» **TASK TO CARRY OUT**: Only the pictures stay out; every record is to be quoted exactly.

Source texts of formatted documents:
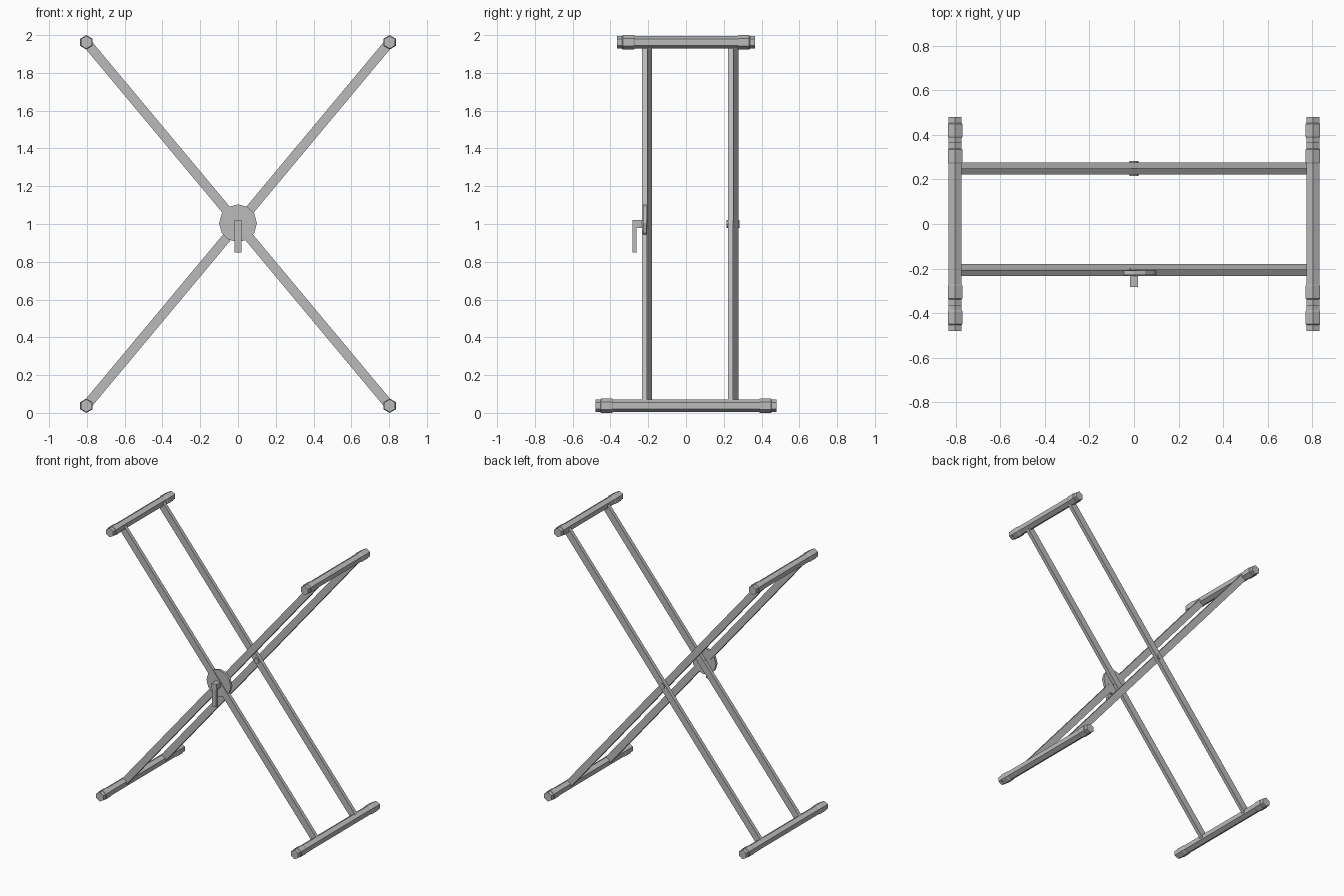
import bpy, bmesh, math
from mathutils import Matrix

cube = bpy.data.objects.get("Cube")
if cube:
    bpy.data.objects.remove(cube, do_unlink=True)

grey = bpy.data.materials.new("plain_grey")
grey.use_nodes = True
colour = (0.5, 0.5, 0.5, 1)
grey.diffuse_color = colour
grey.node_tree.nodes["Principled BSDF"].inputs["Base Color"].default_value = colour


def finish(name, bm):
    bmesh.ops.recalc_face_normals(bm, faces=bm.faces)
    mesh = bpy.data.meshes.new(name)
    bm.to_mesh(mesh)
    bm.free()
    mesh.materials.append(grey)
    ob = bpy.data.objects.new(name, mesh)
    bpy.context.collection.objects.link(ob)
    return ob


def lathe_y(name, x, z, rings, sides):
    """Faceted solid along y from (y, radius) rings, with a corner pointing up."""
    bm = bmesh.new()
    loops = []
    for y, r in rings:
        loops.append([bm.verts.new((x + r * math.sin(math.tau * i / sides), y,
                                    z + r * math.cos(math.tau * i / sides)))
                      for i in range(sides)])
    for a, b in zip(loops, loops[1:]):
        for i in range(sides):
            j = (i + 1) % sides
            bm.faces.new((a[i], a[j], b[j], b[i]))
    bm.faces.new(loops[0])
    bm.faces.new(loops[-1])
    return finish(name, bm)


def box(name, size, centre, angle=0):
    bm = bmesh.new()
    bmesh.ops.create_cube(bm, size=1)
    m = (Matrix.Translation(centre) @ Matrix.Rotation(angle, 4, "Y")
         @ Matrix.Diagonal((*size, 1)))
    bmesh.ops.transform(bm, matrix=m, verts=bm.verts)
    return finish(name, bm)


SPAN, LOW, HIGH = 0.803, 0.038, 1.962
MID = (LOW + HIGH) / 2
TUBE_R, CAP_R = 0.034, 0.038

# Hexagonal cross tubes with a raised collar near each end
for side, x in (("left", SPAN), ("right", -SPAN)):
    for level, z, half in (("lower", LOW, 0.48), ("upper", HIGH, 0.365)):
        end = [(half, TUBE_R), (half - 0.027, TUBE_R), (half - 0.031, CAP_R),
               (half - 0.088, CAP_R), (half - 0.094, TUBE_R)]
        rings = [(-y, r) for y, r in end] + end[::-1]
        lathe_y(f"{level}_{side}_tube", x, z, rings, 6)

# Crossing leg bars, a pair at the front and a pair at the back
length = 2 * math.hypot(SPAN, MID - LOW)
tilt = math.atan2(MID - LOW, SPAN)
for place, y in (("front", -0.207), ("back", 0.25)):
    box(f"{place}_leg_falling", (length, 0.027, 0.05), (0, y - 0.0135, MID), tilt)
    box(f"{place}_leg_rising", (length, 0.027, 0.05), (0, y + 0.0135, MID), -tilt)

# Locking disc and back pivot pin
lathe_y("locking_disc", 0, MID + 0.004, [(-0.228, 0.1), (-0.209, 0.1)], 12)
lathe_y("back_pivot_pin", 0, MID, [(0.215, 0.02), (0.283, 0.02)], 8)

# Crank handle
box("handle_shaft", (0.038, 0.085, 0.04), (0, -0.2405, MID))
box("handle_grip", (0.036, 0.02, 0.17), (0, -0.273, MID - 0.065))
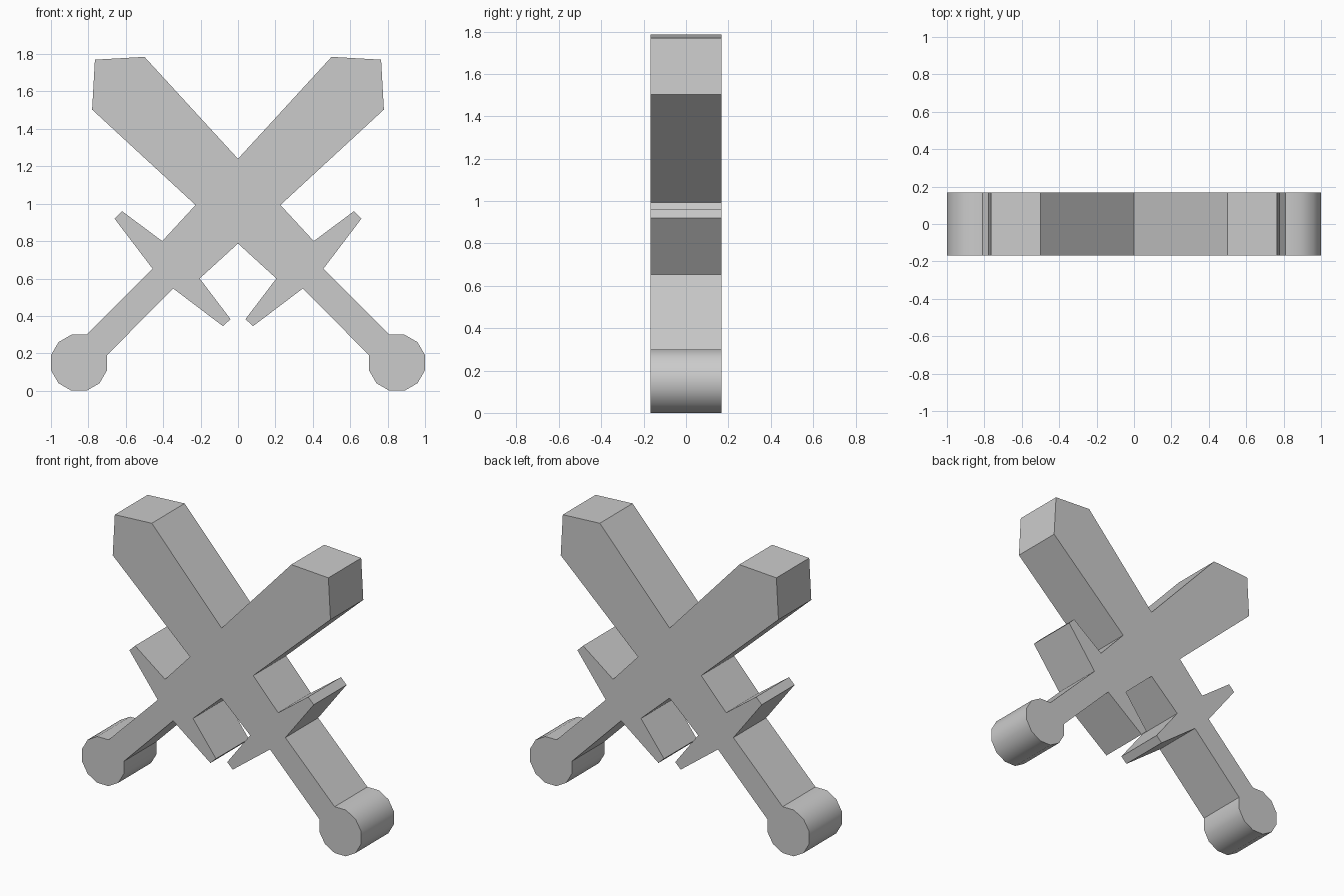
import bpy, bmesh, math

if "Cube" in bpy.data.objects:
    bpy.data.objects.remove(bpy.data.objects["Cube"])

HALF_DEPTH = 0.168

# Blade and upper guard edge, from the top crotch down to the pommel
upper = [(0, 1.24), (0.5, 1.785), (0.765, 1.77), (0.78, 1.503), (0.227, 0.993),
         (0.405, 0.8), (0.62, 0.96), (0.66, 0.92), (0.457, 0.653)]

# Pommel: twelve-sided round, open where the grip enters
R = 0.15 / math.cos(math.radians(15))
pommel = [(0.85 + R * math.cos(math.radians(105 - 30 * i)),
           0.15 + R * math.sin(math.radians(105 - 30 * i))) for i in range(11)]

# Lower grip and guard edge, back to the lower crotch
lower = [(0.347, 0.547), (0.08, 0.345), (0.04, 0.383), (0.205, 0.6), (0, 0.787)]

# Mirror the half outline across x = 0 to get the two crossed swords
half = upper + pommel + lower
outline = half + [(-x, z) for x, z in reversed(half[1:-1])]

# Extrude the outline through its depth
bm = bmesh.new()
face = bm.faces.new([bm.verts.new((x, -HALF_DEPTH, z)) for x, z in outline])
ext = bmesh.ops.extrude_face_region(bm, geom=[face], use_keep_orig=True)
verts = [g for g in ext["geom"] if isinstance(g, bmesh.types.BMVert)]
bmesh.ops.translate(bm, verts=verts, vec=(0, 2 * HALF_DEPTH, 0))
bmesh.ops.recalc_face_normals(bm, faces=bm.faces)
mesh = bpy.data.meshes.new("crossed_swords")
bm.to_mesh(mesh)
bm.free()

swords = bpy.data.objects.new("crossed_swords", mesh)
bpy.context.collection.objects.link(swords)

# Smooth pommel sides, sharp edges elsewhere
bpy.context.view_layer.objects.active = swords
swords.select_set(True)
bpy.ops.object.shade_smooth_by_angle(angle=math.radians(35))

» **WRITTEN RESPONSE**:
import bpy, bmesh, math
from mathutils import Matrix

cube = bpy.data.objects.get("Cube")
if cube:
    bpy.data.objects.remove(cube, do_unlink=True)

grey = bpy.data.materials.new("plain_grey")
grey.use_nodes = True
colour = (0.5, 0.5, 0.5, 1)
grey.diffuse_color = colour
grey.node_tree.nodes["Principled BSDF"].inputs["Base Color"].default_value = colour


def finish(name, bm):
    bmesh.ops.recalc_face_normals(bm, faces=bm.faces)
    mesh = bpy.data.meshes.new(name)
    bm.to_mesh(mesh)
    bm.free()
    mesh.materials.append(grey)
    ob = bpy.data.objects.new(name, mesh)
    bpy.context.collection.objects.link(ob)
    return ob


def lathe_y(name, x, z, rings, sides):
    """Faceted solid along y from (y, radius) rings, with a corner pointing up."""
    bm = bmesh.new()
    loops = []
    for y, r in rings:
        loops.append([bm.verts.new((x + r * math.sin(math.tau * i / sides), y,
                                    z + r * math.cos(math.tau * i / sides)))
                      for i in range(sides)])
    for a, b in zip(loops, loops[1:]):
        for i in range(sides):
            j = (i + 1) % sides
            bm.faces.new((a[i], a[j], b[j], b[i]))
    bm.faces.new(loops[0])
    bm.faces.new(loops[-1])
    return finish(name, bm)


def box(name, size, centre, angle=0):
    bm = bmesh.new()
    bmesh.ops.create_cube(bm, size=1)
    m = (Matrix.Translation(centre) @ Matrix.Rotation(angle, 4, "Y")
         @ Matrix.Diagonal((*size, 1)))
    bmesh.ops.transform(bm, matrix=m, verts=bm.verts)
    return finish(name, bm)


SPAN, LOW, HIGH = 0.803, 0.038, 1.962
MID = (LOW + HIGH) / 2
TUBE_R, CAP_R = 0.034, 0.038

# Hexagonal cross tubes with a raised collar near each end
for side, x in (("left", SPAN), ("right", -SPAN)):
    for level, z, half in (("lower", LOW, 0.48), ("upper", HIGH, 0.365)):
        end = [(half, TUBE_R), (half - 0.027, TUBE_R), (half - 0.031, CAP_R),
               (half - 0.088, CAP_R), (half - 0.094, TUBE_R)]
        rings = [(-y, r) for y, r in end] + end[::-1]
        lathe_y(f"{level}_{side}_tube", x, z, rings, 6)

# Crossing leg bars, a pair at the front and a pair at the back
length = 2 * math.hypot(SPAN, MID - LOW)
tilt = math.atan2(MID - LOW, SPAN)
for place, y in (("front", -0.207), ("back", 0.25)):
    box(f"{place}_leg_falling", (length, 0.027, 0.05), (0, y - 0.0135, MID), tilt)
    box(f"{place}_leg_rising", (length, 0.027, 0.05), (0, y + 0.0135, MID), -tilt)

# Locking disc and back pivot pin
lathe_y("locking_disc", 0, MID + 0.004, [(-0.228, 0.1), (-0.209, 0.1)], 12)
lathe_y("back_pivot_pin", 0, MID, [(0.215, 0.02), (0.283, 0.02)], 8)

# Crank handle
box("handle_shaft", (0.038, 0.085, 0.04), (0, -0.2405, MID))
box("handle_grip", (0.036, 0.02, 0.17), (0, -0.273, MID - 0.065))
import bpy, bmesh, math

if "Cube" in bpy.data.objects:
    bpy.data.objects.remove(bpy.data.objects["Cube"])

HALF_DEPTH = 0.168

# Blade and upper guard edge, from the top crotch down to the pommel
upper = [(0, 1.24), (0.5, 1.785), (0.765, 1.77), (0.78, 1.503), (0.227, 0.993),
         (0.405, 0.8), (0.62, 0.96), (0.66, 0.92), (0.457, 0.653)]

# Pommel: twelve-sided round, open where the grip enters
R = 0.15 / math.cos(math.radians(15))
pommel = [(0.85 + R * math.cos(math.radians(105 - 30 * i)),
           0.15 + R * math.sin(math.radians(105 - 30 * i))) for i in range(11)]

# Lower grip and guard edge, back to the lower crotch
lower = [(0.347, 0.547), (0.08, 0.345), (0.04, 0.383), (0.205, 0.6), (0, 0.787)]

# Mirror the half outline across x = 0 to get the two crossed swords
half = upper + pommel + lower
outline = half + [(-x, z) for x, z in reversed(half[1:-1])]

# Extrude the outline through its depth
bm = bmesh.new()
face = bm.faces.new([bm.verts.new((x, -HALF_DEPTH, z)) for x, z in outline])
ext = bmesh.ops.extrude_face_region(bm, geom=[face], use_keep_orig=True)
verts = [g for g in ext["geom"] if isinstance(g, bmesh.types.BMVert)]
bmesh.ops.translate(bm, verts=verts, vec=(0, 2 * HALF_DEPTH, 0))
bmesh.ops.recalc_face_normals(bm, faces=bm.faces)
mesh = bpy.data.meshes.new("crossed_swords")
bm.to_mesh(mesh)
bm.free()

swords = bpy.data.objects.new("crossed_swords", mesh)
bpy.context.collection.objects.link(swords)

# Smooth pommel sides, sharp edges elsewhere
bpy.context.view_layer.objects.active = swords
swords.select_set(True)
bpy.ops.object.shade_smooth_by_angle(angle=math.radians(35))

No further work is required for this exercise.